I think bands like us are able to prosper (to an extent) in the new music industry. Before bands
relied so heavily on radio play in order to get their music heard. It’s nice now a days how people
are consuming their music in so many different ways. Whether it’s Bandcamp, streaming
services, record store finds, there are so many ways to access music. We also rely a lot on
word of mouth. If people dig what we’re doing, we find they tell their friends, who go on to tell
their friends... then before you know it, we’re finding live shows building in all the different
markets. Every time we roll through town the shows get a little bigger as do the album sales. As
far as saturation goes... Yes there may be many bands pushing stuff out, but I think people have
a zero tolerance for bull shit and “fake music”. Good song writing and musicianship will always
shine through and people know to look for that. I’m not saying we’re perfect by any means.
We’re always learning and growing and I like to think that fans of WHB notice that and
appreciate we’re giving it our all.

Metal Titans: How much of your personal music consumption, still physical product?
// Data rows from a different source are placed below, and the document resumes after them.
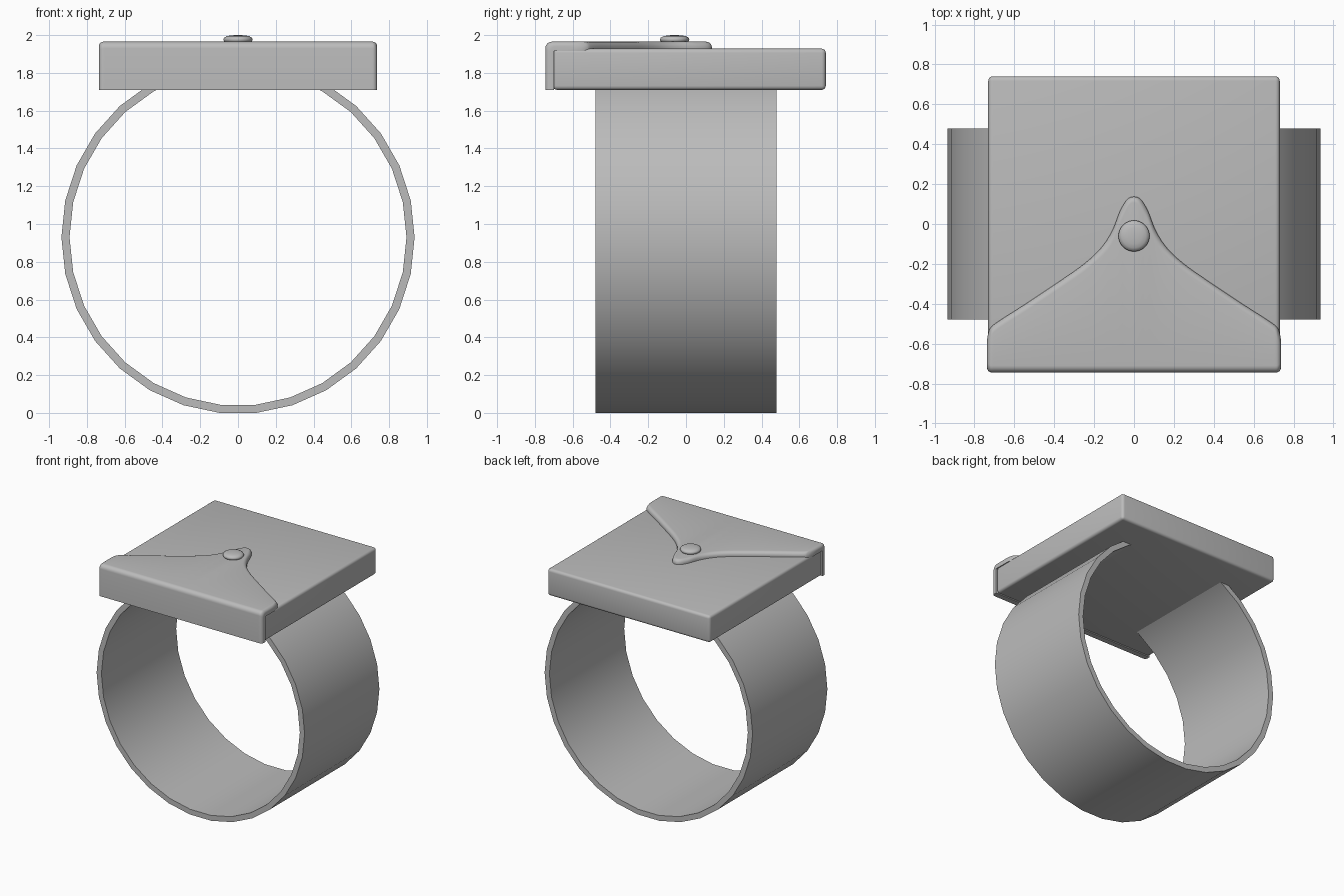
import bpy, bmesh, math

if "Cube" in bpy.data.objects:
    bpy.data.objects.remove(bpy.data.objects["Cube"])

metal = bpy.data.materials.new("grey metal")
metal.diffuse_color = (0.5, 0.5, 0.5, 1)
metal.use_nodes = True
metal.node_tree.nodes["Principled BSDF"].inputs["Base Color"].default_value = metal.diffuse_color


def finish(obj, name, angle=35):
    obj.name = name
    obj.data.materials.clear()
    obj.data.materials.append(metal)
    bpy.ops.object.select_all(action='DESELECT')
    obj.select_set(True)
    bpy.context.view_layer.objects.active = obj
    bpy.ops.object.shade_smooth_by_angle(angle=math.radians(angle))
    return obj


def loft(name, sections, closed=False, angle=35):
    """Skin a row of closed cross-sections, capping the ends when open."""
    bm = bmesh.new()
    rows = [[bm.verts.new(p) for p in s] for s in sections]
    n = len(rows[0])
    pairs = list(zip(rows, rows[1:])) + ([(rows[-1], rows[0])] if closed else [])
    for a, b in pairs:
        for i in range(n):
            j = (i + 1) % n
            bm.faces.new((a[i], a[j], b[j], b[i]))
    if not closed:
        bm.faces.new(rows[0])
        bm.faces.new(rows[-1])
    bmesh.ops.recalc_face_normals(bm, faces=bm.faces)
    mesh = bpy.data.meshes.new(name)
    bm.to_mesh(mesh)
    bm.free()
    obj = bpy.data.objects.new(name, mesh)
    bpy.context.collection.objects.link(obj)
    return finish(obj, name, angle)


# Finger band: a 30-sided hoop with a flat rectangular section
OUT, INN, HALF = 0.935, 0.892, 0.48
band = []
for k in range(30):
    c, s = math.cos(k * math.tau / 30), math.sin(k * math.tau / 30)
    band.append([(r * c, y, 0.93 + r * s) for r, y in
                 ((OUT, -HALF), (OUT, HALF), (INN, HALF), (INN, -HALF))])
loft("band", band, closed=True)

# Square plate on top of the band
bpy.ops.mesh.primitive_cube_add(size=1, location=(0, 0.0175, 1.819))
plate = bpy.context.object
plate.scale = (1.462, 1.445, 0.218)
bpy.ops.object.transform_apply(location=False, rotation=False, scale=True)
bev = plate.modifiers.new("soft edges", 'BEVEL')
bev.width, bev.segments = 0.022, 4
bpy.ops.object.modifier_apply(modifier=bev.name)
finish(plate, "plate")

# Flap edge: half outline from the tip to the side, smoothed
EDGE = [(0, .137), (.035, .122), (.07, .065), (.11, -.035), (.165, -.12), (.25, -.2),
        (.37, -.285), (.55, -.405), (.69, -.495), (.725, -.53), (.737, -.58)]


def spline(pts, steps=5):
    ext = [(-pts[1][0], pts[1][1])] + pts + [pts[-1]]
    out = []
    for a, b, c, d in zip(ext, ext[1:], ext[2:], ext[3:]):
        for k in range(steps):
            t = k / steps
            out.append(tuple(0.5 * (2 * q + (r - p) * t + (2 * p - 5 * q + 4 * r - s) * t * t
                                    + (3 * q - p - 3 * r + s) * t ** 3)
                             for p, q, r, s in zip(a, b, c, d)))
    return out + [pts[-1]]


def flap_section(x, e, slope):
    """Folded strip at x: up the front, over the fold, back to edge e."""
    near = max(0, abs(x) - 0.712) / 0.025
    drop = 0.025 * (1 - math.sqrt(max(0, 1 - near * near)))
    front, top, r = -0.745 + drop, 1.965 - drop, 0.035
    roll = min(0.03 * math.hypot(1, slope), 0.06)
    pts = [(front, 1.709)]
    for k in range(7):
        a = k * math.pi / 12
        pts.append((front + r - r * math.cos(a), top - r + r * math.sin(a)))
    h = min(0.03, top - 1.925)
    for k in range(7):
        a = k * math.pi / 12
        pts.append((e - roll + roll * math.sin(a), top - h + h * math.cos(a)))
    pts += [(e, 1.915), (-0.70, 1.915), (-0.70, 1.709)]
    return [(x, y, z) for y, z in pts]


half = spline(EDGE)
outline = [(-x, y) for x, y in reversed(half[1:])] + half
flap = []
for i, (x, e) in enumerate(outline):
    p, q = outline[max(0, i - 1)], outline[min(len(outline) - 1, i + 1)]
    flap.append(flap_section(x, e, (q[1] - p[1]) / max(1e-4, q[0] - p[0])))
loft("folded_flap", flap, angle=50)

# Domed rivet holding the flap tip
rings = [(0.06, 1.955), (0.073, 1.966), (0.078, 1.976), (0.074, 1.986),
         (0.06, 1.994), (0.04, 1.998), (0.015, 2.0)]
loft("rivet", [[(r * math.cos(k * math.tau / 32), -0.06 + r * math.sin(k * math.tau / 32), z)
                for k in range(32)] for r, z in rings], angle=60)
The three of us love our vinyl and definitely spend too much money on records! Haha. We also
all have subscriptions to streaming services, but I find when I discover a digital album that I love,
I want to find it that much more on vinyl. Nothing with ever beat the experience of sitting down
with a record, gazing over the artwork and lyrics. It’s timeless. Our parents did it for years and
I’m so glad it’s a tradition that’s going strong.


Metal Titans: What’s the last ‘new’ album that you bought? What’s the last ‘classic’ album that
you picked up?


For me, I just grabbed “Reflections of a floating world” by Elder and Plants and Animals
“Waltzed in From the Rumbling”. Both records are solid front to back. As for classic records, my
parents passed down their collection from the 60s, 70s and 80s. Great stuff in there... King
Crimson, All the zeppelin records, Beatles, Yes, Neil young, Redbone.

Metal Titans: You’ve done a bit of touring, what’s the most trying thing about the touring
lifestyle? How do you cope with that?

For me it’s the endurance factor. Driving 8hrs then playing a show for three weeks straight can
take its toll. Especially vocally. It’s a challenge to make sure you’re taking care of your voice,
eating right and getting enough sleep.

Metal Titans: Have you guys ventured [toured] outside of North America? What was the
audience reaction like? Did they get it?


We’ve done a couple European tours. One with Monolord and the other with Truckfighters. The
shows over there were awesome. Heavy music thrives in Europe! Germans love to rock out
hard and so do all the surrounding countries. While the mainstream rock scene here in Canada
has gone indie/folk over the past decade, rock is alive and well in Europe. Can’t wait to go back
next spring!

Metal Titans: Surely, you’ve had some ‘Spinal Tap’ moments over the years. Let’s hear a story.

Haha, not going to spill and the beans but why don’t we talk about the ongoing relationship with
“the sound guy”? The audio engineer running front of house is basically the most important
person at any show... and for what ever reason they are made up of the quirkiest individuals you
will ever meet. From the sound guy who took 4 hours to get a sound check done in Red Deer, to
the dude in Vancouver who spent all show yelling at his assistant and all the bands how much
they were doing in wrong. Haha, it’s an ongoing saga that I’m sure all bands can relate to. It’s
such a delicate relationship. The Hard Times did a fantastic mini-doc that sums it all up greatly.
You gotta check it out.